The trade war of the past year, and the rumblings of it on the campaign trail in 2016, are in support of a singular message from the President: “Make America Great Again!” By imposing tariffs on friend and foe alike, the idea is to force manufacturing jobs from other countries back to the United States. This scheme will supposedly bring back the halcyon days.

However, this argument rests on a logical fallacy: the sunk cost fallacy. The sunk cost fallacy is when one considers unrecoverable costs in their decision making. For example, someone goes to the movies and pays $10 for a ticket. The movie is terrible and they are trying to decide whether to stay or leave. Some will say “well, I paid the $10 so I might as well stay.” But that is fallacious reasoning. The choice being faced is whether to stay or go, not whether to pay $10 and stay or go. The $10 is already gone. The person will not get that money back; it’s property of someone else now.

The situation is similar with trade. Even if we take the short-run findings of Autor, Dorn, and Hanson at face value, even if we take the assumptions of Trump et al, that trade has made America weak, it does not logically follow that tariffs are a preferable option or that bringing back those jobs is desirable. The situation has changed. The effects of international trade are sunk costs; they do not factor into future decision making. The question is not whether or not tariffs can bring jobs back or return us to some virtuous past. The question is whether or not, given current conditions and margins along which people adjust, are tariffs the best trade-off?

Economic activity is dynamic. It evolves, just like any ecosystem. It is shaped by the people within it as much as it shapes their behavior. Just as returning Earth to a super-hot primordial period (or an ice age) in order to achieve some goal may benefit certain elements but destroy most others, so would tariffs mess with the economic ecosystem.

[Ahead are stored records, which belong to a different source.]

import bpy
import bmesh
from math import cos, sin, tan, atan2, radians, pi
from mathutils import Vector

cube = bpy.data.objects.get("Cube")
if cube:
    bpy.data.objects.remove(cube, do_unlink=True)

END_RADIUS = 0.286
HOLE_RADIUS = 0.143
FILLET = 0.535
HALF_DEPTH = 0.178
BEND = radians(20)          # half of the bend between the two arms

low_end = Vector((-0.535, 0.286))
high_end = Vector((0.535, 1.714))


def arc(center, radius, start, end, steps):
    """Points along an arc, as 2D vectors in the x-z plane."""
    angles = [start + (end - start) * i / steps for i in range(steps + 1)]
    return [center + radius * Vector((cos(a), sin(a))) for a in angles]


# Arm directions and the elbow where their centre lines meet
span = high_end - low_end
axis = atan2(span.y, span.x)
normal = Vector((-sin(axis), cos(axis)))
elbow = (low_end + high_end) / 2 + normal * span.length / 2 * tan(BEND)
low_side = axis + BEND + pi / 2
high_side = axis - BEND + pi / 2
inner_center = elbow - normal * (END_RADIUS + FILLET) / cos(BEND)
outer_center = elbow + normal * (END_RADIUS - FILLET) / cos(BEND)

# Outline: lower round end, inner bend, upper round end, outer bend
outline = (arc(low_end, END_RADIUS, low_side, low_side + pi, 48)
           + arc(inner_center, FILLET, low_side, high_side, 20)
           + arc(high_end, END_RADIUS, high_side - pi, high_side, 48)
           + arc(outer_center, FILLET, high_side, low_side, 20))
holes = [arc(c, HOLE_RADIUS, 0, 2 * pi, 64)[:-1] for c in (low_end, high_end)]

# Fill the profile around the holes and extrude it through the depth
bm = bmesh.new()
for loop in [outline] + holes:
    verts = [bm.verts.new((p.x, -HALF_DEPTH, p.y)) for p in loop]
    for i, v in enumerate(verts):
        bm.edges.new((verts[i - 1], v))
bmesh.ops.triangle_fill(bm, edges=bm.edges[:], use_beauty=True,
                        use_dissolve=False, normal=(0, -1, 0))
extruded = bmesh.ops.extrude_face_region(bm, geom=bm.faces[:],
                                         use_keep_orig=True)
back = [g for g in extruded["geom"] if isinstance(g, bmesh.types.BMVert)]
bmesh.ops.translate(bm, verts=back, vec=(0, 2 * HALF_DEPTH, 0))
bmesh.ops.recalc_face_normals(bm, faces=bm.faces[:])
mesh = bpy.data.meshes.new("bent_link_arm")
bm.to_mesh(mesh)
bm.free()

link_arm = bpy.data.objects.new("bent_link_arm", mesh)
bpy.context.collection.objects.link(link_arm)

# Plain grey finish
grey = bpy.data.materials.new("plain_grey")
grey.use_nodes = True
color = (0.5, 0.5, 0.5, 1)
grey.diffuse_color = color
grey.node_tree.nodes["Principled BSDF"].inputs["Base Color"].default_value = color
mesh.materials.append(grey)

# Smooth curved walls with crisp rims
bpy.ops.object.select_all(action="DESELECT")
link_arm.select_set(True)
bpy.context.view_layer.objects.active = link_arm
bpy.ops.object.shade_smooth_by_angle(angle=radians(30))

Merely closing off trade is not the answer, even if we are to (erroneously) assume trade is harmful. People have adjusted around it, and the cure may very well be worse than the disease.